To collect real on-track data about the all-new products, Pirelli demanded excessive testing in the second half of 2016. The manufacturer was given green light from the FIA and informed the teams about its intention. Three teams – Ferrari, Red Bull and Mercedes- expressed their wish to help Pirelli in its development. As 2017 brings an excessively rethought technical regulation as well, only the three top teams with the biggest financial resources were able to take part in the programme as teams had to modify their 2015 cars to simulate the downforce levels expected for the upcoming season.

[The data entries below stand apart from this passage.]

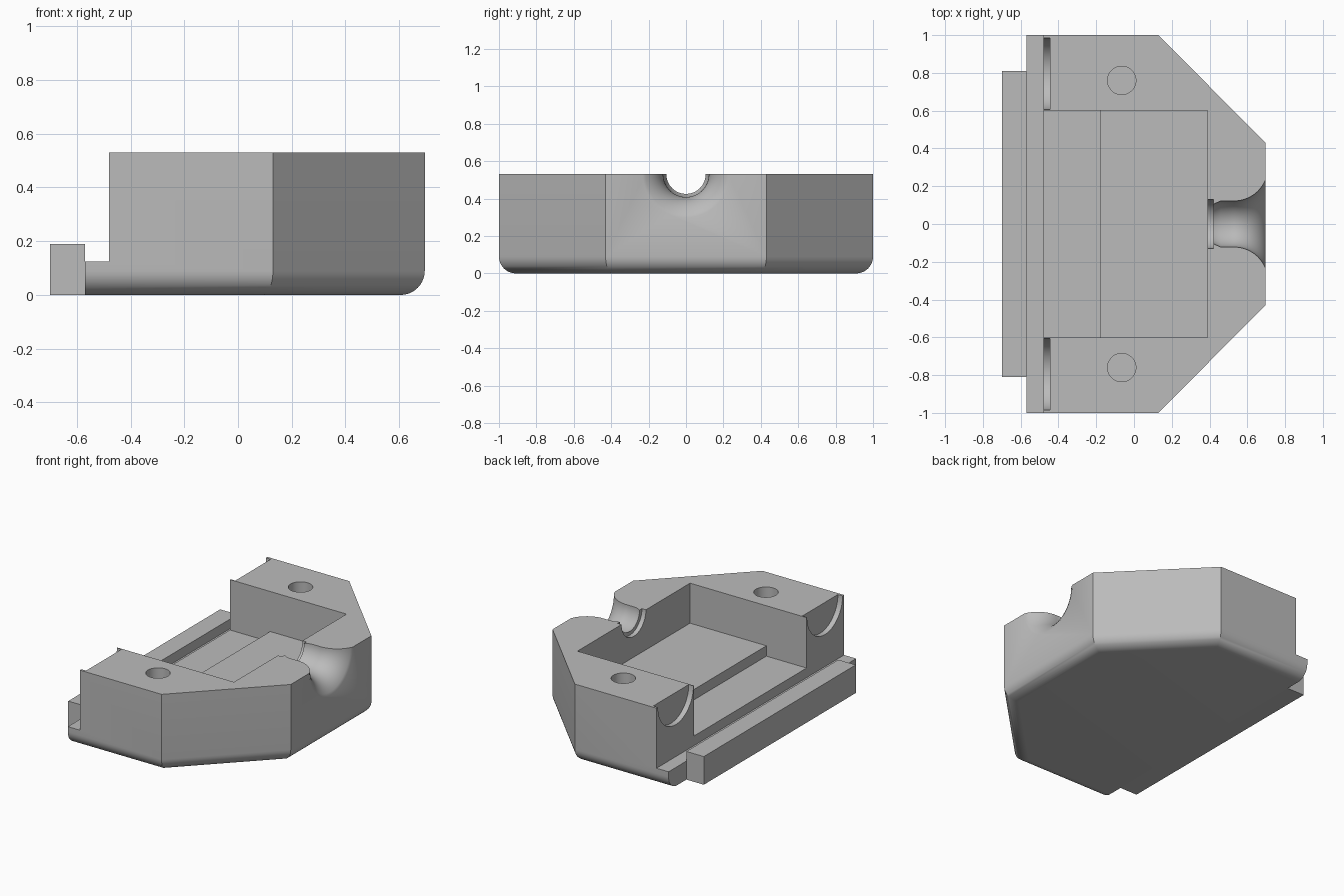
import bpy, bmesh, math
from mathutils import Matrix

if "Cube" in bpy.data.objects:
    bpy.data.objects.remove(bpy.data.objects["Cube"], do_unlink=True)

grey = bpy.data.materials.new("plain grey")
grey.use_nodes = True
COLOR = (0.5, 0.5, 0.5, 1)
grey.diffuse_color = COLOR
grey.node_tree.nodes["Principled BSDF"].inputs["Base Color"].default_value = COLOR

TOP, LEDGE, BACK_X, POST_X = 0.53, 0.125, -0.57, -0.48


def finish(name, bm):
    bmesh.ops.recalc_face_normals(bm, faces=bm.faces)
    me = bpy.data.meshes.new(name)
    bm.to_mesh(me)
    bm.free()
    me.materials.append(grey)
    ob = bpy.data.objects.new(name, me)
    bpy.context.collection.objects.link(ob)
    return ob


def box(name, lo, hi):
    bm = bmesh.new()
    bmesh.ops.create_cube(bm, size=1)
    for v in bm.verts:
        v.co = [(a + b) / 2 + c * (b - a) for a, b, c in zip(lo, hi, v.co)]
    return finish(name, bm)


def cylinder(name, radius, depth, center, along_x=False):
    bm = bmesh.new()
    turn = Matrix.Rotation(math.pi / 2, 4, 'Y') if along_x else Matrix()
    bmesh.ops.create_cone(bm, cap_ends=True, segments=64, radius1=radius, radius2=radius,
                          depth=depth, matrix=Matrix.Translation(center) @ turn)
    return finish(name, bm)


def lathe_x(name, profile, center_z):
    """Solid of revolution about the x direction from (x, radius) points."""
    bm = bmesh.new()
    n = 64
    rings = [[bm.verts.new((x, r * math.cos(2 * math.pi * i / n),
                            center_z + r * math.sin(2 * math.pi * i / n)))
              for i in range(n)] for x, r in profile]
    for a, b in zip(rings, rings[1:]):
        for i in range(n):
            j = (i + 1) % n
            bm.faces.new((a[i], a[j], b[j], b[i]))
    bm.faces.new(rings[0])
    bm.faces.new(rings[-1])
    return finish(name, bm)


# Housing block: chamfered outline with rounded lower edges
outline = [(BACK_X, -1), (0.13, -1), (0.695, -0.43), (0.695, 0.43), (0.13, 1), (BACK_X, 1)]
bm = bmesh.new()
base = bm.faces.new([bm.verts.new((x, y, 0)) for x, y in outline])
up = bmesh.ops.extrude_face_region(bm, geom=[base])
bmesh.ops.translate(bm, vec=(0, 0, TOP),
                    verts=[g for g in up["geom"] if isinstance(g, bmesh.types.BMVert)])
bmesh.ops.recalc_face_normals(bm, faces=bm.faces)
lower = [e for e in bm.edges if all(v.co.z < 0.01 for v in e.verts)
         and any(v.co.x > 0 for v in e.verts)]
bmesh.ops.bevel(bm, geom=lower, offset=0.09, offset_type='OFFSET', segments=10,
                profile=0.5, affect='EDGES')
housing = finish("housing", bm)

# Ledge step and the two-level pocket
cutters = [
    box("ledge_cutter", (-0.8, -1.2, LEDGE), (POST_X, 1.2, 0.8)),
    box("pocket_low_cutter", (-0.6, -0.6, 0.19), (-0.18, 0.6, 0.8)),
    box("pocket_high_cutter", (-0.25, -0.6, 0.26), (0.39, 0.6, 0.8)),
]

# Flared cable channel with a narrow lip at its inner end
flare = []
R, start, straight = 0.179, 0.53, 0.122
for i in range(13):
    a = math.asin(0.165 / R) * i / 12
    flare.append((start + R * math.sin(a), straight + R * (1 - math.cos(a))))
profile = [(0.35, 0.13), (0.42, 0.13), (0.42, 0.105), (0.46, straight)] + flare + [(0.72, 0.25)]
cutters.append(lathe_x("channel_cutter", profile, TOP))

# Screw holes and shallow half-round recesses in both posts
for side in (-1, 1):
    cutters.append(cylinder("screw_hole_cutter", 0.075, 0.6, (-0.065, side * 0.76, 0.45)))
    cutters.append(cylinder("recess_cutter", 0.189, 0.1, (-0.495, side * 0.795, TOP), True))

for cut in cutters:
    cut.hide_render = True
    mod = housing.modifiers.new(cut.name, 'BOOLEAN')
    mod.operation, mod.solver, mod.object = 'DIFFERENCE', 'EXACT', cut

bpy.ops.object.select_all(action='DESELECT')
housing.select_set(True)
bpy.context.view_layer.objects.active = housing
for mod in list(housing.modifiers):
    bpy.ops.object.modifier_apply(modifier=mod.name)
for cut in cutters:
    bpy.data.objects.remove(cut, do_unlink=True)
bpy.ops.object.shade_smooth_by_angle(angle=math.radians(30))

# Rail along the open side
box("rail", (-0.7, -0.81, 0), (BACK_X, 0.81, 0.19))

Pirelli conducted 24 testing days altogether on different circuits: Fiorano, Mugello, Barcelona, Paul Ricard, Abu Dhabi served as testing venues. 11 drivers were involved in the programme, 2607 laps were completed altogether. This lap tally is equivalent to approximately 12000 kms. Wet weather tyres were tested on six days.
From the current drivers, Sebastian Vettel, Kimi Räikkönen, Lewis Hamilton, Nico Rosberg, Max Verstappen, Daniel Ricciardo, Esteban Gutierrez and Pascal Wehrlein tried out the new tyres. The Ferrari duo completed the most kms from the top drivers while Lewis Hamilton ran only a couple of laps. The Briton was scheduled for testing in Barcelona in mid-October, but he cancelled that because he had ankle problems. He was then scheduled for the morning testing of the last Abu Dhabi outing, but he climbed out of his car after a few laps reasoning he did not feel good.
The last testing took place right after the season finale in Abu Dhabi on November 29. During that last outing, approximately 96 different compounds were tried out with all the teams running a variety of specifications. 331 laps were completed which is equivalent to around 1839 kms.
Pirelli was content with the work it managed to complete during its tyre testing for 2017.
“Now the hard work begins as we collate and analyze the results of our 24 days and approximately 12,000 kilometers of testing in order to define the tires with which we will go racing next year,” Pirelli’s motorsport chief Paul Hembery started his analyses.
“These will then be run on the actual 2017 cars for the first time during the official group tests next February. Our latest test in Abu Dhabi went according to plan and we were able to collect the data we needed thanks to the three mule cars from Mercedes, Red Bull and Ferrari; without whom it would have been impossible to carry out this intense development program.”
Pirelli will be in action with its final products when the winter testing kicks off on February 27. The company will not enjoy a long testing opportunity as the 2017 winter testing consists of only two outings with each of the two lasts four days. If there is no rain on the first three days, then the Circuit of Catalunya will be artificially soaked to test the much-debated wet weather tyres. Aquaplaning can be even more of a problem with the increased width of the tyres.
Despite to the excessive testing, the Milan-based tyre manufacturer wants more in-season testing in 2017 as it thinks the ‘mule’ cars of Red Bull, Ferrari and Mercedes could not completely simulate the downforce levels which will be reached in 2017 so that means the tyres should be modified, refined for 2018.
Isola said Pirelli has been already working on a testing schedule which should cover some post-race test outings. The Italian manufacturer also wants to lure more teams for its development because the high costs of ‘mule’ cars will not be a problem anymore with the real racing cars.
"If I have to look at the results with our mule cars, we are optimistic.”
"I feel that the direction is good and we probably need to continue the development and to have a new product in 2018. But because next year we will have the real race cars testing, we have another step towards the right product," concluded Isola.